Results released by Central Bank of Kenya (CBK) for the Treasury bill auctions on Thursday show bids amounted to about half of the offered amount, with most investors opting out of the market in the latest Treasury bills auction.
Bids amounted to Sh6.2 billion while a total of Sh12 billion was being offered highlighting the low investor turn out.
“The subscription level for the T-bill remained low for the second week at 52 per cent. I think it’s just the slow start to the year as investors are still reassessing their position factoring in the expectations for this year.
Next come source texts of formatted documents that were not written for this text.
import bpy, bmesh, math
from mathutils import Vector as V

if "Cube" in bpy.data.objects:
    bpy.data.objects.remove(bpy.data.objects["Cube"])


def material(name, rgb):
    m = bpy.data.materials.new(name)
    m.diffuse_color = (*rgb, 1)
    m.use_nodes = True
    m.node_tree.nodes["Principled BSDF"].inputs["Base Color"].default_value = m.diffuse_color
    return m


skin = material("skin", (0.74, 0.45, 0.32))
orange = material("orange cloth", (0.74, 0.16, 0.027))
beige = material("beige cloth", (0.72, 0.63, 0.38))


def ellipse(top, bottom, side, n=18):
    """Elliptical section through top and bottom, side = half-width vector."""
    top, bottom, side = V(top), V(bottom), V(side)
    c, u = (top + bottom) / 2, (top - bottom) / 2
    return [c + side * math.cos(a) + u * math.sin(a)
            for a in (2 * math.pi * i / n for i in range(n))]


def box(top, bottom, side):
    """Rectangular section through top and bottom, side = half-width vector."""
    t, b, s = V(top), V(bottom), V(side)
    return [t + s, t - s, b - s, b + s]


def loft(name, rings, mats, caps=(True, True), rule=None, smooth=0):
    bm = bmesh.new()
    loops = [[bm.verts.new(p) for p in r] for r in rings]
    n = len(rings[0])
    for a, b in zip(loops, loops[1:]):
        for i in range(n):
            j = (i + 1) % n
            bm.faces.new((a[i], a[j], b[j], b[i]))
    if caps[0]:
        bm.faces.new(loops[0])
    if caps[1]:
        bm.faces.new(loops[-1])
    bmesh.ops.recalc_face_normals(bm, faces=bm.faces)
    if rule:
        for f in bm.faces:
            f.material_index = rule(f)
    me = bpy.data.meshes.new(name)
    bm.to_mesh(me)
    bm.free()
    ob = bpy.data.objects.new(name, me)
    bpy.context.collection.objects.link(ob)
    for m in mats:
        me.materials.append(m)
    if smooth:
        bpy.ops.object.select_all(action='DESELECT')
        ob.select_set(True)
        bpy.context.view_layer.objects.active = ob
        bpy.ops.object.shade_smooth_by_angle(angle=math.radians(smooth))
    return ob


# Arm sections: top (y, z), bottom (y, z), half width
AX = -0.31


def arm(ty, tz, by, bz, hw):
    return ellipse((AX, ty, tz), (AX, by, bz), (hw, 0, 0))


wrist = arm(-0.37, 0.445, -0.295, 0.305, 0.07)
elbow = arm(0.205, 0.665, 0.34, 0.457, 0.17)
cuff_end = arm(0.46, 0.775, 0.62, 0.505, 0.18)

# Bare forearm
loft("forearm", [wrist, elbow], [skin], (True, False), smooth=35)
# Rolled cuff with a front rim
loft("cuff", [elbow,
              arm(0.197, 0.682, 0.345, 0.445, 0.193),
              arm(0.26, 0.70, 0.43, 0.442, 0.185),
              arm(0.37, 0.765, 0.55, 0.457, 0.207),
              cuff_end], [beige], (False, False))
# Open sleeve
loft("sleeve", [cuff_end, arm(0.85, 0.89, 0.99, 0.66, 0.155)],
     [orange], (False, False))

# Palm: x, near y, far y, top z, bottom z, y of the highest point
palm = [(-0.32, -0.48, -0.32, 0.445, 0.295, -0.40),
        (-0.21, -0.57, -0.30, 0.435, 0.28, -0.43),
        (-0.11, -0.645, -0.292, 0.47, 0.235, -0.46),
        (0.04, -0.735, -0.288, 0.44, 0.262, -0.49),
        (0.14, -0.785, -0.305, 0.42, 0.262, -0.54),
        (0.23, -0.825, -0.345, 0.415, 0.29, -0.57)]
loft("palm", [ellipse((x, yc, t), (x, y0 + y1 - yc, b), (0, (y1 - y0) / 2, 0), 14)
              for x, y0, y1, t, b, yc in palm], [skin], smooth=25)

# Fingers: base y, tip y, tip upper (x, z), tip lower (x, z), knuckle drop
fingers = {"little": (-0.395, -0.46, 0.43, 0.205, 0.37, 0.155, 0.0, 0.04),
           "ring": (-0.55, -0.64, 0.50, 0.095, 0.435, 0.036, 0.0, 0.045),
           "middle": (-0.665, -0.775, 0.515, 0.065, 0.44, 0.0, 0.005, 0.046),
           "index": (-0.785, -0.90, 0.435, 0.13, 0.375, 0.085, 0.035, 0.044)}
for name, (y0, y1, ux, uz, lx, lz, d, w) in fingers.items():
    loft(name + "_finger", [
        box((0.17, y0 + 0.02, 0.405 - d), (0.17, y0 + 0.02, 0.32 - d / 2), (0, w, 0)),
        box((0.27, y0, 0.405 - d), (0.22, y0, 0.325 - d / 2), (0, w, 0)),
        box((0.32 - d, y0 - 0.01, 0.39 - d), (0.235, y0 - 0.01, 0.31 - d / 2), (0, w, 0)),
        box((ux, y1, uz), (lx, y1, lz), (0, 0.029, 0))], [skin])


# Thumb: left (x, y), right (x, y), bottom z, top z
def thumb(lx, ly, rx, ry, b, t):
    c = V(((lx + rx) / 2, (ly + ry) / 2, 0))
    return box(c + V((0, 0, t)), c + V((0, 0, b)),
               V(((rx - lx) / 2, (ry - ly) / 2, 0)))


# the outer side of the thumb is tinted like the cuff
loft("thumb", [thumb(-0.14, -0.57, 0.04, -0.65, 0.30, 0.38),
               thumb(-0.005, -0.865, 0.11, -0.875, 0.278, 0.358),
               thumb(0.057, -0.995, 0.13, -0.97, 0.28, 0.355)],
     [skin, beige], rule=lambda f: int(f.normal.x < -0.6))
“Yields still remain relatively stable at the same level for almost two months, and the low participation cannot be attributed to yields,” said Cytonn investments manager Maurice Oduor.
“We should start seeing participation in the T-bills picking up given that liquidity levels remain high in the money markets.”
The CBK report indicated that the yield rates generally remained unchanged.
The central bank sold a 182-day Treasury bill, with yields dipping to 10.46 per cent from the previous 10.47 per cent.
The central bank received bids worth Sh2.41 billion, representing a 40.18 per cent subscription rate.
The 364-day auction was equally undersubscribed with the CBK receiving bids worth Sh3.85 billion representing a 64.16 per cent subscription rate.
READ: CBK cancels 364-day paper auction as investors stay off the market
In the previous auction the government was able to raise only Sh2.2 billion out of the targeted Sh16 billion in the primary Treasury bill auctions as investors kept off the market on Christmas break.
The central bank said the auction of the one-year T-bill was cancelled even though it did not offer further explanation.
Treasury bill auctions can be cancelled when investors fail to bid or when they demand yields that the government considers too high.
Uptake of the Treasury papers is expected to continue in the year as institutions, including pension funds run away from the equities that often perform badly during election years.
Last year, daily equity turnover fell to a two-year low as local institutional investors hedged their bets.
The government is expected to continue borrowing from the domestic markets to finance its poll promises ahead of the General Election in August.